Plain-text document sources
++++++++++

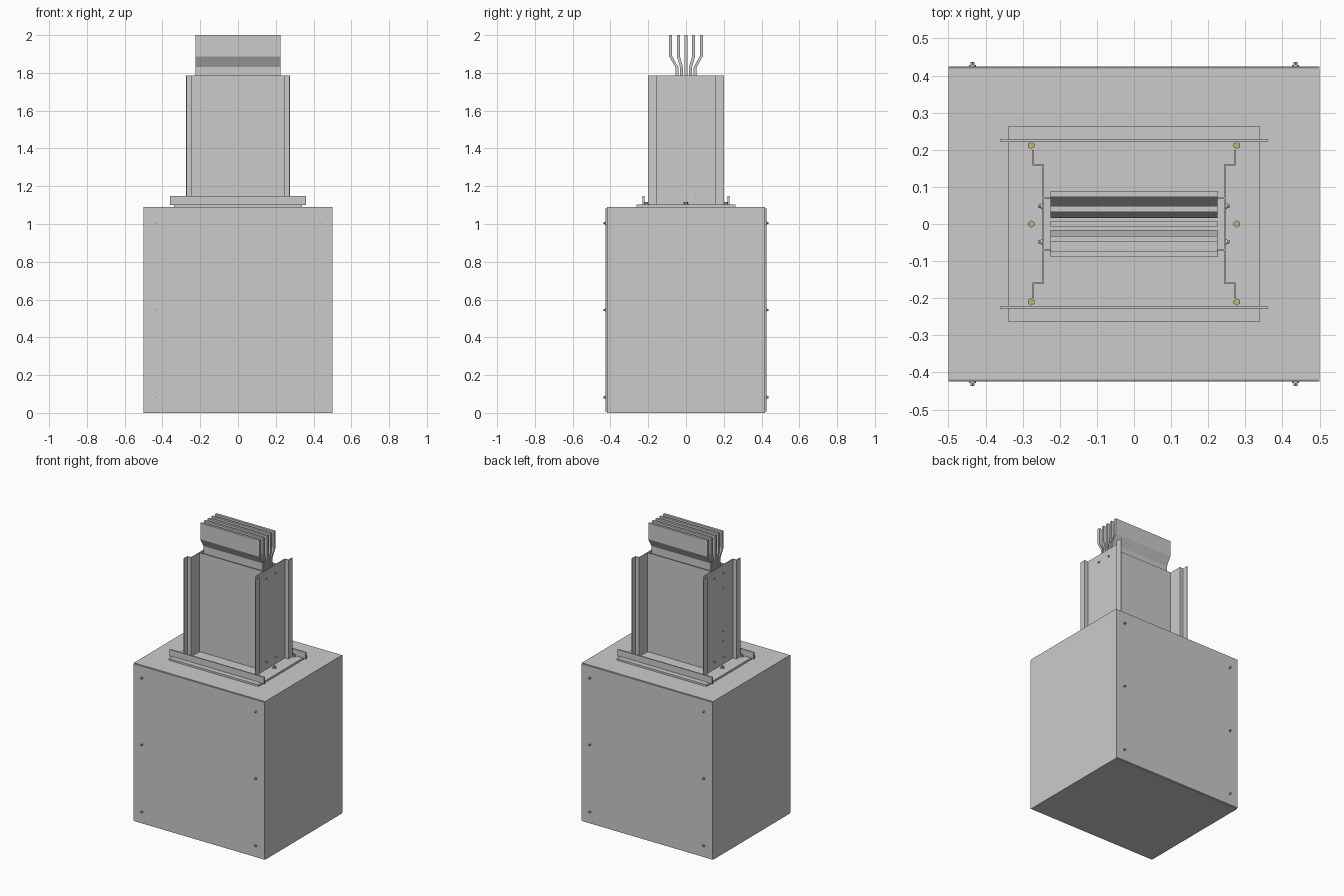
import bpy, bmesh
from mathutils import Vector

if "Cube" in bpy.data.objects:
    bpy.data.objects.remove(bpy.data.objects["Cube"])

brass = bpy.data.materials.new("brass")
brass.diffuse_color = (0.55, 0.45, 0.2, 1)
brass.use_nodes = True
brass.node_tree.nodes["Principled BSDF"].inputs["Base Color"].default_value = brass.diffuse_color


def finish(name, bm, mat=None):
    bmesh.ops.recalc_face_normals(bm, faces=bm.faces)
    mesh = bpy.data.meshes.new(name)
    bm.to_mesh(mesh)
    bm.free()
    ob = bpy.data.objects.new(name, mesh)
    bpy.context.collection.objects.link(ob)
    if mat:
        mesh.materials.append(mat)
    return ob


def box(name, x0, x1, y0, y1, z0, z1):
    bm = bmesh.new()
    bmesh.ops.create_cube(bm, size=1)
    for v in bm.verts:
        v.co = Vector(((x0 + x1) / 2 + v.co.x * (x1 - x0),
                       (y0 + y1) / 2 + v.co.y * (y1 - y0),
                       (z0 + z1) / 2 + v.co.z * (z1 - z0)))
    return finish(name, bm)


def extrude(name, pts, vec):
    bm = bmesh.new()
    face = bm.faces.new([bm.verts.new(p) for p in pts])
    geo = bmesh.ops.extrude_face_region(bm, geom=[face])["geom"]
    new = [g for g in geo if isinstance(g, bmesh.types.BMVert)]
    bmesh.ops.translate(bm, verts=new, vec=vec)
    if not face.is_valid or len(bm.faces) < len(pts) + 2:
        bmesh.ops.holes_fill(bm, edges=bm.edges)
    return finish(name, bm)


def disc(name, pos, axis, r, h, seg, mat=None):
    # cylinder standing on pos and pointing along axis
    axis = Vector(axis)
    bm = bmesh.new()
    bmesh.ops.create_cone(bm, cap_ends=True, segments=seg, radius1=r, radius2=r, depth=h)
    bm.transform(axis.to_track_quat('Z', 'Y').to_matrix().to_4x4())
    bmesh.ops.translate(bm, verts=bm.verts, vec=Vector(pos) + axis * h / 2)
    return finish(name, bm, mat)


def bolt(name, pos, axis, r, h):
    disc(name + "_washer", pos, axis, r, h * 0.3, 20)
    disc(name + "_head", Vector(pos) + Vector(axis) * h * 0.3, axis, r * 0.7, h * 0.7, 6, brass)


# enclosure with front and back covers
box("enclosure", -0.5, 0.5, -0.419, 0.419, 0, 1.09)
for s, side in ((-1, "front"), (1, "back")):
    ys = sorted((s * 0.42, s * 0.425))
    box(side + "_cover", -0.5, 0.5, *ys, 0.005, 1.086)
    for x in (-0.435, 0.435):
        for z in (0.083, 0.545, 1.005):
            bolt(side + "_cover_screw", (x, s * 0.425, z), (0, s, 0), 0.009, 0.011)

# mounting flange, stiffening bars and bolts
box("flange_plate", -0.34, 0.34, -0.263, 0.263, 1.09, 1.103)
for s in (-1, 1):
    box("flange_bar", -0.36, 0.36, *sorted((s * 0.221, s * 0.229)), 1.1, 1.147)
    for y in (-0.21, 0, 0.212):
        bolt("flange_bolt", (s * 0.277, y, 1.103), (0, 0, 1), 0.014, 0.013)

# duct side channels: folded sheet profile with outward lips
t = 0.005
half_in = [(0.243, 0), (0.243, 0.162), (0.27, 0.162), (0.27, 0.2)]
half_out = [(0.275, 0.2), (0.275, 0.157), (0.248, 0.157), (0.248, 0)]
upper = half_in[1:] + half_out[:-1]
profile = upper + [(x, -y) for x, y in reversed(upper)]
for s in (-1, 1):
    extrude("side_channel", [(s * x, y, 1.103) for x, y in profile], (0, 0, 0.682))
    for y in (-0.048, 0.048):
        for z in (1.155, 1.73):
            bolt("channel_screw", (s * 0.248, y, z), (s, 0, 0), 0.007, 0.009)
for z in (1.26, 1.33, 1.63):
    bolt("channel_screw", (-0.248, -0.048, z), (-1, 0, 0), 0.006, 0.006)

# duct front and back walls
for s in (-1, 1):
    box("duct_wall", -0.244, 0.244, *sorted((s * 0.067, s * 0.072)), 1.103, 1.785)

# five busbars that fan apart at the top
w = 0.008
for i in range(-2, 3):
    a, b = i * 0.024, i * 0.0405
    line = [(a, 1.103), (a, 1.83), (b, 1.888), (b, 2.0)]
    pts = [(y - w, z) for y, z in line] + [(y + w, z) for y, z in reversed(line)]
    extrude("busbar", [(-0.225, y, z) for y, z in pts], (0.45, 0, 0))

++++++++++

Print the data exactly, from its first line to the line containing "# enclosure with front and back covers", both included. Omit the pictures.

import bpy, bmesh
from mathutils import Vector

if "Cube" in bpy.data.objects:
    bpy.data.objects.remove(bpy.data.objects["Cube"])

brass = bpy.data.materials.new("brass")
brass.diffuse_color = (0.55, 0.45, 0.2, 1)
brass.use_nodes = True
brass.node_tree.nodes["Principled BSDF"].inputs["Base Color"].default_value = brass.diffuse_color


def finish(name, bm, mat=None):
    bmesh.ops.recalc_face_normals(bm, faces=bm.faces)
    mesh = bpy.data.meshes.new(name)
    bm.to_mesh(mesh)
    bm.free()
    ob = bpy.data.objects.new(name, mesh)
    bpy.context.collection.objects.link(ob)
    if mat:
        mesh.materials.append(mat)
    return ob


def box(name, x0, x1, y0, y1, z0, z1):
    bm = bmesh.new()
    bmesh.ops.create_cube(bm, size=1)
    for v in bm.verts:
        v.co = Vector(((x0 + x1) / 2 + v.co.x * (x1 - x0),
                       (y0 + y1) / 2 + v.co.y * (y1 - y0),
                       (z0 + z1) / 2 + v.co.z * (z1 - z0)))
    return finish(name, bm)


def extrude(name, pts, vec):
    bm = bmesh.new()
    face = bm.faces.new([bm.verts.new(p) for p in pts])
    geo = bmesh.ops.extrude_face_region(bm, geom=[face])["geom"]
    new = [g for g in geo if isinstance(g, bmesh.types.BMVert)]
    bmesh.ops.translate(bm, verts=new, vec=vec)
    if not face.is_valid or len(bm.faces) < len(pts) + 2:
        bmesh.ops.holes_fill(bm, edges=bm.edges)
    return finish(name, bm)


def disc(name, pos, axis, r, h, seg, mat=None):
    # cylinder standing on pos and pointing along axis
    axis = Vector(axis)
    bm = bmesh.new()
    bmesh.ops.create_cone(bm, cap_ends=True, segments=seg, radius1=r, radius2=r, depth=h)
    bm.transform(axis.to_track_quat('Z', 'Y').to_matrix().to_4x4())
    bmesh.ops.translate(bm, verts=bm.verts, vec=Vector(pos) + axis * h / 2)
    return finish(name, bm, mat)


def bolt(name, pos, axis, r, h):
    disc(name + "_washer", pos, axis, r, h * 0.3, 20)
    disc(name + "_head", Vector(pos) + Vector(axis) * h * 0.3, axis, r * 0.7, h * 0.7, 6, brass)


# enclosure with front and back covers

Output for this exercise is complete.